● **What the task requires**
Copy out each line of the listing below in which the string "return" occurs.

● **Working data**
[Start of section]
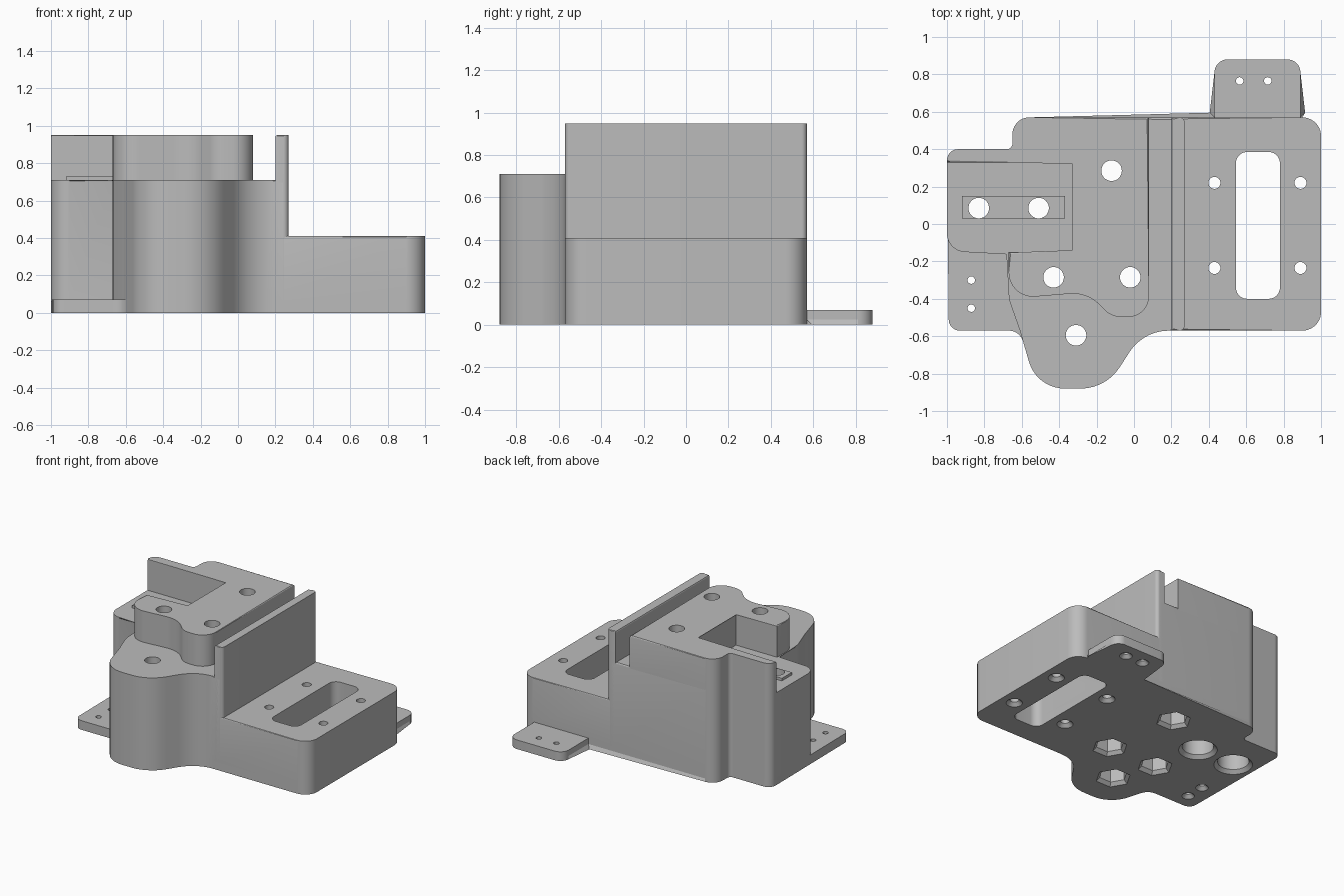
import bpy, bmesh, math
from mathutils import Vector

cube = bpy.data.objects.get("Cube")
if cube:
    bpy.data.objects.remove(cube, do_unlink=True)

grey = bpy.data.materials.new("plain_grey")
grey.use_nodes = True
COLOUR = (0.5, 0.5, 0.5, 1)
grey.diffuse_color = COLOUR
grey.node_tree.nodes["Principled BSDF"].inputs["Base Color"].default_value = COLOUR


def rounded(corners):
    """Turn (x, y, radius) corners into an outline with filleted corners."""
    pts, n = [], len(corners)
    for i, (x, y, r) in enumerate(corners):
        p = Vector((x, y))
        if r == 0:
            pts.append(p)
            continue
        a = (Vector(corners[i - 1][:2]) - p).normalized()
        b = (Vector(corners[(i + 1) % n][:2]) - p).normalized()
        half = a.angle(b) / 2
        centre = p + (a + b).normalized() * r / math.sin(half)
        start = p + a * r / math.tan(half) - centre
        sweep = math.pi - 2 * half
        turn = 1 if a.x * b.y - a.y * b.x < 0 else -1
        steps = max(2, round(sweep / math.radians(8)))
        for k in range(steps + 1):
            t = turn * sweep * k / steps
            c, s = math.cos(t), math.sin(t)
            pts.append(centre + Vector((start.x * c - start.y * s,
                                        start.x * s + start.y * c)))
    return pts


def loft(bm, rings):
    """Skin a closed stack of rings, each a list of 3D points."""
    loops = [[bm.verts.new(p) for p in ring] for ring in rings]
    n = len(loops[0])
    bottom = bm.faces.new(loops[0][::-1])
    top = bm.faces.new(loops[-1])
    for lo, hi in zip(loops, loops[1:]):
        for i in range(n):
            j = (i + 1) % n
            bm.faces.new((lo[i], lo[j], hi[j], hi[i]))
    return bottom, top


def add_prism(bm, corners, z0, z1):
    outline = rounded(corners)
    return loft(bm, [[(p.x, p.y, z) for p in outline] for z in (z0, z1)])


def add_hole(bm, x, y, profile, sides=32):
    ring = [math.tau * i / sides for i in range(sides)]
    loft(bm, [[(x + r * math.cos(a), y + r * math.sin(a), z) for a in ring]
              for r, z in profile])


def make_object(name, bm):
    mesh = bpy.data.meshes.new(name)
    bm.to_mesh(mesh)
    bm.free()
    mesh.materials.append(grey)
    obj = bpy.data.objects.new(name, mesh)
    bpy.context.collection.objects.link(obj)
    return obj


def part(name, corners, z0, z1, top_round=0.0, bottom_chamfer=0.0):
    bm = bmesh.new()
    bottom, top = add_prism(bm, corners, z0, z1)
    lower, upper = list(bottom.edges), list(top.edges)
    if top_round:
        bmesh.ops.bevel(bm, geom=upper, offset=top_round, segments=2,
                        profile=0.5, affect='EDGES')
    if bottom_chamfer:
        bmesh.ops.bevel(bm, geom=lower, offset=bottom_chamfer, segments=1,
                        affect='EDGES')
    return make_object(name, bm)


def box(x0, x1, y0, y1, r=0):
    return [(x0, y0, r), (x1, y0, r), (x1, y1, r), (x0, y1, r)]


# Shared stretches of outline
front_lobe = [(-0.61, -0.57, 0.08), (-0.52, -0.88, 0.2),
              (-0.15, -0.88, 0.25), (0.05, -0.57, 0.25)]
back_left = [(-0.65, 0.57, 0.09), (-0.65, 0.4, 0.03), (-1, 0.4, 0.06)]

# Base plate with both screw flanges
base = ([(-0.99, -0.57, 0.06)] + front_lobe
        + [(1, -0.57, 0.1), (1, 0.57, 0.1), (0.89, 0.57, 0),
           (0.89, 0.88, 0.07), (0.43, 0.88, 0.07), (0.43, 0.57, 0)]
        + back_left)
# Main body with the front lobe
body = ([(-1, -0.15, 0.1), (-0.67, -0.15, 0), (-0.67, -0.4, 0.15)]
        + front_lobe + [(0.24, -0.57, 0), (0.24, 0.57, 0)] + back_left)
# Upper block, wrapped around the open pocket
upper = ([(-0.67, -0.15, 0), (-0.67, -0.4, 0.13), (-0.25, -0.365, 0.2),
          (-0.12, -0.497, 0.12), (0.08, -0.497, 0.11), (0.08, 0.57, 0)]
         + back_left + [(-1, 0.33, 0), (-0.32, 0.33, 0), (-0.32, -0.15, 0)])
fence = [(0.2, -0.57, 0), (0.27, -0.57, 0.025),
         (0.27, 0.57, 0.025), (0.2, 0.57, 0)]
side_block = [(0.22, -0.57, 0), (1, -0.57, 0.1), (1, 0.57, 0.1), (0.22, 0.57, 0)]

parts = [
    part("base_plate", base, 0, 0.07, bottom_chamfer=0.025),
    part("main_body", body, 0.06, 0.71, top_round=0.012),
    part("upper_block", upper, 0.6, 0.95, top_round=0.01),
    part("fence", fence, 0.06, 0.95, top_round=0.01),
    part("side_block", side_block, 0.06, 0.41, top_round=0.008),
    part("pocket_pad", box(-0.92, -0.37, 0.03, 0.15), 0.69, 0.73),
]

# Hole positions
nut_holes = [(-0.12, 0.285), (-0.43, -0.285), (-0.02, -0.285), (-0.31, -0.595)]
pad_holes = [(-0.83, 0.085), (-0.51, 0.085)]
side_holes = [(x, y) for x in (0.43, 0.89) for y in (-0.235, 0.22)]
flange_holes = [(-0.87, -0.3), (-0.87, -0.45), (0.565, 0.765), (0.715, 0.765)]


def chamfered(r, top):
    return [(r + 0.035, -0.01), (r, 0.025), (r, top)]


# Through bores and the long slot
bores = bmesh.new()
for x, y in nut_holes + pad_holes:
    add_hole(bores, x, y, [(0.055, -0.1), (0.055, 1.2)])
for x, y in side_holes:
    add_hole(bores, x, y, chamfered(0.032, 1.2))
for x, y in flange_holes:
    add_hole(bores, x, y, chamfered(0.02, 1.2), 20)
add_prism(bores, box(0.545, 0.78, -0.4, 0.385, 0.06), -0.1, 1.2)

# Hexagonal and round recesses in the underside
recesses = bmesh.new()
for x, y in nut_holes:
    add_hole(recesses, x, y, chamfered(0.1, 0.25), 6)
for x, y in pad_holes:
    add_hole(recesses, x, y, chamfered(0.11, 0.55))

cutters = [make_object("bore_cutter", bores), make_object("recess_cutter", recesses)]
for cutter in cutters:
    cutter.hide_render = True
    cutter.display_type = 'WIRE'

for obj in parts:
    for cutter in cutters:
        mod = obj.modifiers.new(cutter.name, 'BOOLEAN')
        mod.operation = 'DIFFERENCE'
        mod.solver = 'EXACT'
        mod.object = cutter

# Bake the cuts, drop the cutters, shade the curved walls smooth
depsgraph = bpy.context.evaluated_depsgraph_get()
baked = [bpy.data.meshes.new_from_object(o.evaluated_get(depsgraph)) for o in parts]
for obj, mesh in zip(parts, baked):
    obj.modifiers.clear()
    obj.data = mesh
for cutter in cutters:
    bpy.data.objects.remove(cutter, do_unlink=True)
bpy.ops.object.select_all(action='DESELECT')
for obj in parts:
    obj.select_set(True)
bpy.context.view_layer.objects.active = parts[0]
bpy.ops.object.shade_smooth_by_angle(angle=math.radians(20))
[End of section]
● **Task response**
    return pts
    return bottom, top
    return loft(bm, [[(p.x, p.y, z) for p in outline] for z in (z0, z1)])
    return obj
    return make_object(name, bm)
    return [(x0, y0, r), (x1, y0, r), (x1, y1, r), (x0, y1, r)]
    return [(r + 0.035, -0.01), (r, 0.025), (r, top)]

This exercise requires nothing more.